#### GOAL OF THE EXERCISE:
Count lines with "modifiers" below; give only the number.

--- --- ---

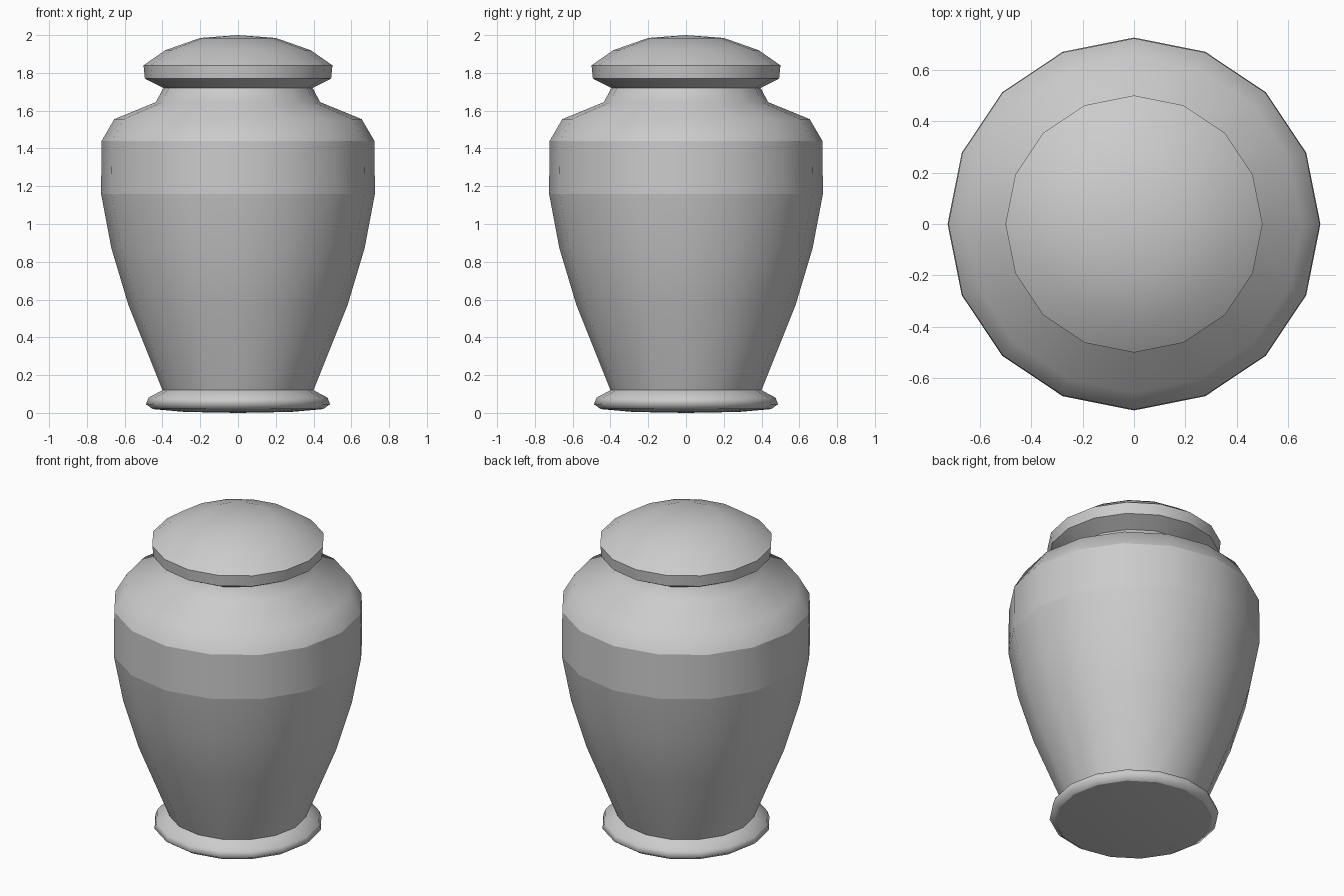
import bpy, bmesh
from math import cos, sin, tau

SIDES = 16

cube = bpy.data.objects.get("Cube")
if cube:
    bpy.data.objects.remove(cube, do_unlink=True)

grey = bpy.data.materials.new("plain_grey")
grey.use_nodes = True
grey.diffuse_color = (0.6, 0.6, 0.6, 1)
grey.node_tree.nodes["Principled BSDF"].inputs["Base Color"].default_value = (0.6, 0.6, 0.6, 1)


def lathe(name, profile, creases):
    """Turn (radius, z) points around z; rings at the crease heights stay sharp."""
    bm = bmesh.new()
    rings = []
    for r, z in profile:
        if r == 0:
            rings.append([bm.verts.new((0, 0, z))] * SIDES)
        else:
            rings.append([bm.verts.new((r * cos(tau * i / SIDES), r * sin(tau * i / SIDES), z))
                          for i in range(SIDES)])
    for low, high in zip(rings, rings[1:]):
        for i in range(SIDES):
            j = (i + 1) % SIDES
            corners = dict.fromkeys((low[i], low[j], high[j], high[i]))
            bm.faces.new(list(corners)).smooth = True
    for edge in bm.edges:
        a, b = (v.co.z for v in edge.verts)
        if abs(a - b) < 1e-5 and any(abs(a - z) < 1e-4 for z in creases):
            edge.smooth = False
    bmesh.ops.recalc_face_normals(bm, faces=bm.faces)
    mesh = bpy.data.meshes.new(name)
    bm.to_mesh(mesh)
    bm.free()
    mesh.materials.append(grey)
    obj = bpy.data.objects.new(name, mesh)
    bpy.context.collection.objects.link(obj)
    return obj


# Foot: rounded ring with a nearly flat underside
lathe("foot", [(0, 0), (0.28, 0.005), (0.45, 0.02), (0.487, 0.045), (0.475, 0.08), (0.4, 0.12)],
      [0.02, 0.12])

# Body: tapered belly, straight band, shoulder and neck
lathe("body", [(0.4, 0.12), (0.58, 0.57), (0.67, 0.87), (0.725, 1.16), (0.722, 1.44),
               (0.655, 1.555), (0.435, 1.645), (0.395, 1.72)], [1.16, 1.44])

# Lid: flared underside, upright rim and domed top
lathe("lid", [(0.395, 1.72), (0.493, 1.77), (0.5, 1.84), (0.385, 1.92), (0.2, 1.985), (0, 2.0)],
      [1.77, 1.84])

--- --- ---

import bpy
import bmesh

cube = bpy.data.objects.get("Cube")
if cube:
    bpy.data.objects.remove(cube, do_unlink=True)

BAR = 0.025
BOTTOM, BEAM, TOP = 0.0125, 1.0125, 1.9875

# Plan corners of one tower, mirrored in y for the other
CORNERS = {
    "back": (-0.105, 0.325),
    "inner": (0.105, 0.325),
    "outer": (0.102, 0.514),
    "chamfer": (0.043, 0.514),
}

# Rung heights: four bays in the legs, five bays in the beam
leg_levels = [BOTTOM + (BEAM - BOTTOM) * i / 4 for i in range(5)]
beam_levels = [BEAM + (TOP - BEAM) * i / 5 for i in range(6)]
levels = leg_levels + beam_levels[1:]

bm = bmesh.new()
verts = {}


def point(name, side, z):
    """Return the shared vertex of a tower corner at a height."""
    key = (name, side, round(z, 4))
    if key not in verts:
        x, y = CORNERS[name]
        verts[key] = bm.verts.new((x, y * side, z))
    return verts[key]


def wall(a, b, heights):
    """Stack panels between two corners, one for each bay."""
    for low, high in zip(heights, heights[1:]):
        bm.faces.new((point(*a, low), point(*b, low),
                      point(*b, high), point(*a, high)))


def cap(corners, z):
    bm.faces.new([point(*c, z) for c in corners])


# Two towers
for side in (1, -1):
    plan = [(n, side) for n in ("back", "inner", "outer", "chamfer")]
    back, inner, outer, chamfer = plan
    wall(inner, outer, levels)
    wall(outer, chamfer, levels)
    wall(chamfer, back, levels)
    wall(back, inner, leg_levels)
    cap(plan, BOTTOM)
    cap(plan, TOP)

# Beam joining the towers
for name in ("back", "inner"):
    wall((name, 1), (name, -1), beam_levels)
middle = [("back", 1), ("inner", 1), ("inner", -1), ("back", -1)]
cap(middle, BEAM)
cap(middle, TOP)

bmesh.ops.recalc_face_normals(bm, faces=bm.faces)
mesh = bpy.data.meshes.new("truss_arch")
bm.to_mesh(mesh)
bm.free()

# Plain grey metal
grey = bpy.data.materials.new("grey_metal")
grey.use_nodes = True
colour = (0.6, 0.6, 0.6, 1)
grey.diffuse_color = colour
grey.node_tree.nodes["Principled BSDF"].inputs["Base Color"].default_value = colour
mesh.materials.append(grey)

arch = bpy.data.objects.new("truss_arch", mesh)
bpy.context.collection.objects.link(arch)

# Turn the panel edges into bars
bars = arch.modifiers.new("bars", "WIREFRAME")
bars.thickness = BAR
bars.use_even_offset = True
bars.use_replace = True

--- --- ---

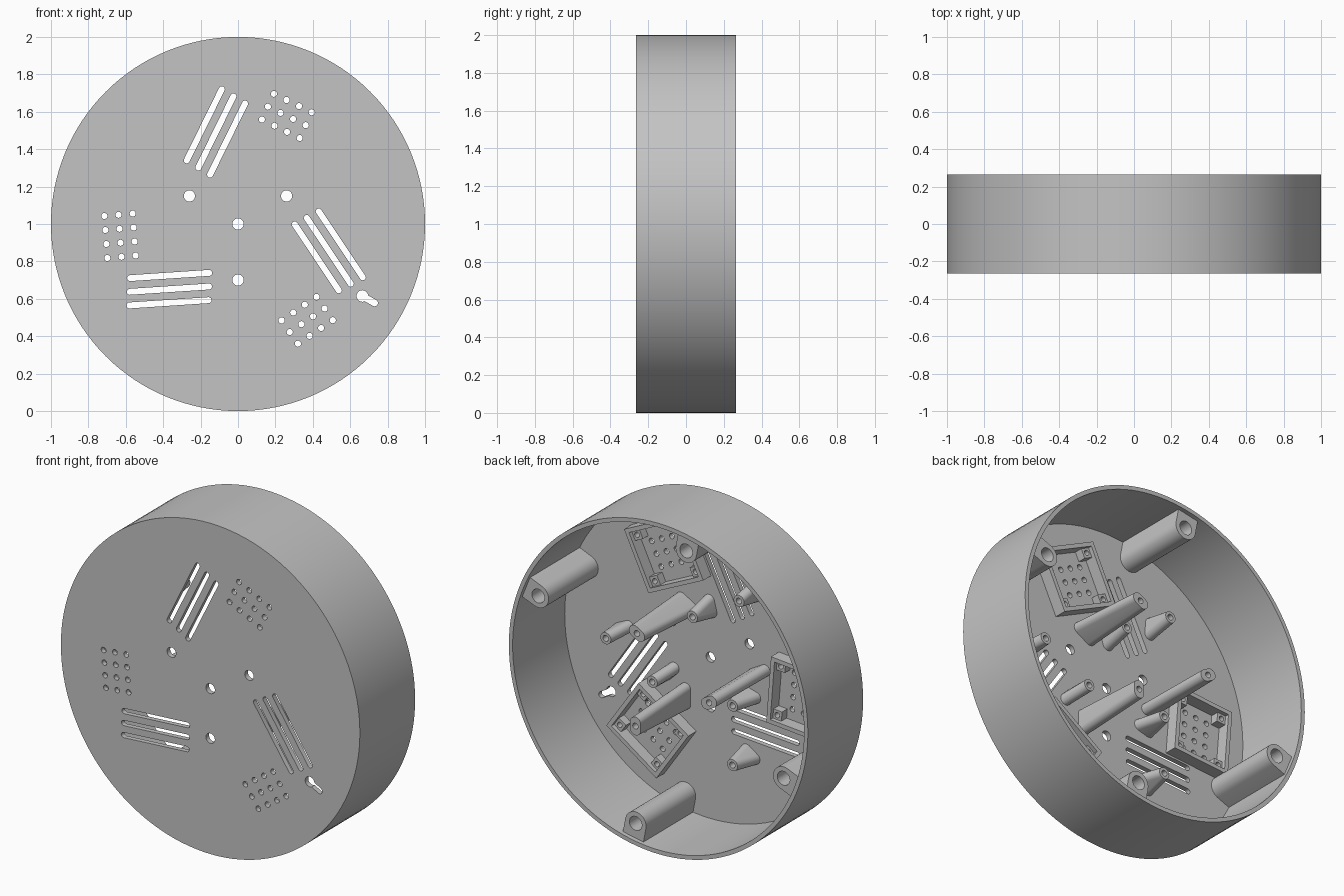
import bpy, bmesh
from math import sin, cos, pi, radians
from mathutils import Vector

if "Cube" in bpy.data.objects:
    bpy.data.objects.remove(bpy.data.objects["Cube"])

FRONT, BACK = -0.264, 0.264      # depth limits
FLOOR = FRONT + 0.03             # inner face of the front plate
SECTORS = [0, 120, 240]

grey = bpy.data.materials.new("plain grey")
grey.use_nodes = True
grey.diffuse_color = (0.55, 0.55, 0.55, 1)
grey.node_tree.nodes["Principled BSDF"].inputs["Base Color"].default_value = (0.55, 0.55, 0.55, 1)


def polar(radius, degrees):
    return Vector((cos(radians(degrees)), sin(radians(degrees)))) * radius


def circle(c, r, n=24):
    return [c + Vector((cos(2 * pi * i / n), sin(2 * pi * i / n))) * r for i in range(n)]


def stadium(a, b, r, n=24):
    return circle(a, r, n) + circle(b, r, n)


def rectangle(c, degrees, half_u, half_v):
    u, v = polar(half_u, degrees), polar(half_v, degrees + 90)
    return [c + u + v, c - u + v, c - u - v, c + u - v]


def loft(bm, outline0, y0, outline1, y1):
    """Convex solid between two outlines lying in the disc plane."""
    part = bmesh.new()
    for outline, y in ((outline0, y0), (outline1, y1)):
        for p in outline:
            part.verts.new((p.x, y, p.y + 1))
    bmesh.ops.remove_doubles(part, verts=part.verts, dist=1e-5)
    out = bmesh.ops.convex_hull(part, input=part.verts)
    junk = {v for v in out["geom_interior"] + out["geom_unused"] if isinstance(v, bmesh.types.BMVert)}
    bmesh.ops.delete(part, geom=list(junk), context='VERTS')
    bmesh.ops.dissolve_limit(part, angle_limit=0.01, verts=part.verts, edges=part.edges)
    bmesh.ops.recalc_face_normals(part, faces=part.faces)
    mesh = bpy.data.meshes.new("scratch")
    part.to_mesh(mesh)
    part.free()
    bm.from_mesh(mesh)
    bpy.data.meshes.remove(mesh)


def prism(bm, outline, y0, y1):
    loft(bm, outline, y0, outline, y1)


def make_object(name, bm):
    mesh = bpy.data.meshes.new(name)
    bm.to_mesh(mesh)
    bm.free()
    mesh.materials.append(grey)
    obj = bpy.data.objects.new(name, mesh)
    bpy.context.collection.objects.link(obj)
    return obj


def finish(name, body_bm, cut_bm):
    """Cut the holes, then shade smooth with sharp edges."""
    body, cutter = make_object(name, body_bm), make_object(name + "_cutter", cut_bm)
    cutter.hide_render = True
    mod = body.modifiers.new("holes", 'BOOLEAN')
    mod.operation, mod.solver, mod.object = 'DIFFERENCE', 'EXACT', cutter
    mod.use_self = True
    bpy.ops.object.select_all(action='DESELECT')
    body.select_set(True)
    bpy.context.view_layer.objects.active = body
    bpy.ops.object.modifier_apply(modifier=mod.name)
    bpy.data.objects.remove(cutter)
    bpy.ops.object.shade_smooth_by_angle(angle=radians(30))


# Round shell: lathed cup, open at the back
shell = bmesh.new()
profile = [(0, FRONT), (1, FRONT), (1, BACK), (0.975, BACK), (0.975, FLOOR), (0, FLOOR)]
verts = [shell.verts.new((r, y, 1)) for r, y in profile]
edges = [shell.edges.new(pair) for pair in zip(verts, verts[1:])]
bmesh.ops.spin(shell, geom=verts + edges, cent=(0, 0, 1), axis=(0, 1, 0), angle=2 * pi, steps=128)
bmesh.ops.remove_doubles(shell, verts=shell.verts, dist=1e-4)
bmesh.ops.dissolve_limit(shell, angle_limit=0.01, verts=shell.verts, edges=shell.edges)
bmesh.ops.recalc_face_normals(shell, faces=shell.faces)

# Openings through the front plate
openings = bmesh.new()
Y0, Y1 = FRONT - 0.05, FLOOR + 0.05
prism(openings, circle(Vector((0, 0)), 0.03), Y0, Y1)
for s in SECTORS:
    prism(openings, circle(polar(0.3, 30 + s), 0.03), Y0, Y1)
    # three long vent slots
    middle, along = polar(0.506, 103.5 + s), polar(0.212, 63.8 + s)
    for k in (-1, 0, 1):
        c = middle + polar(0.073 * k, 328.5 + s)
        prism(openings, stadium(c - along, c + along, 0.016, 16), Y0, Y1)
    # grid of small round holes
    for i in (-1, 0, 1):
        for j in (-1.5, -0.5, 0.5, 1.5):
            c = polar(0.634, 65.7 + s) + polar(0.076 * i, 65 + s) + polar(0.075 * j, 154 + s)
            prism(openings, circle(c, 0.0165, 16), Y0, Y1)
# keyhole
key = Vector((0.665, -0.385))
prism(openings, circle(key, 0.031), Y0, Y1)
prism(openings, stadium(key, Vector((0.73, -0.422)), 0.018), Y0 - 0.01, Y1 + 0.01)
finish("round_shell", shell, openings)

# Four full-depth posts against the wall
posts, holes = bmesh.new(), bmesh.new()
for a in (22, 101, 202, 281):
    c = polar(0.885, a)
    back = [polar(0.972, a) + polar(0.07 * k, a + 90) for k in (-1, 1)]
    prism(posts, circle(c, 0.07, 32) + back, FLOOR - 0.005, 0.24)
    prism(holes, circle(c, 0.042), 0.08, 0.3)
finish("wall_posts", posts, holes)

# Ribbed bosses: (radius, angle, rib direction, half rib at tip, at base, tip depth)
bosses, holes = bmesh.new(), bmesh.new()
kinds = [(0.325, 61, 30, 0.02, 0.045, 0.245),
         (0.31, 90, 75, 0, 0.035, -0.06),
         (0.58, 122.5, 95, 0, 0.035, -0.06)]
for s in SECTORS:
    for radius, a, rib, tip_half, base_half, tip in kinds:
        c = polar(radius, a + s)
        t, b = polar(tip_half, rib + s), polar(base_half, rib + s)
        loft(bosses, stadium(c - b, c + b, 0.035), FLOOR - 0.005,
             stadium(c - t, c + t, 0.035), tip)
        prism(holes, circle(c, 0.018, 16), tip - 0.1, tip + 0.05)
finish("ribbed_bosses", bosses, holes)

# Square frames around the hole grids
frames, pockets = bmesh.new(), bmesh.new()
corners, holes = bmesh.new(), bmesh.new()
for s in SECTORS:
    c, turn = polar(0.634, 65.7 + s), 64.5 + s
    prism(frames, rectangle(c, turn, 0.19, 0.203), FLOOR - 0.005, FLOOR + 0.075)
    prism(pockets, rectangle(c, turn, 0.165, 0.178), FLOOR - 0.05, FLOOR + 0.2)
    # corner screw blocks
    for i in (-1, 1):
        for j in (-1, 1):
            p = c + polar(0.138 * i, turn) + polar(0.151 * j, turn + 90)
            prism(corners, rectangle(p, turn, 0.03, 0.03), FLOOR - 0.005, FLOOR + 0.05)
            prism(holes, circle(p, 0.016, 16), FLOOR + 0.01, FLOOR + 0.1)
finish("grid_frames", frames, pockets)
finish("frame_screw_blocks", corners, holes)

--- --- ---

#### SOLUTION TO THIS TASK:
2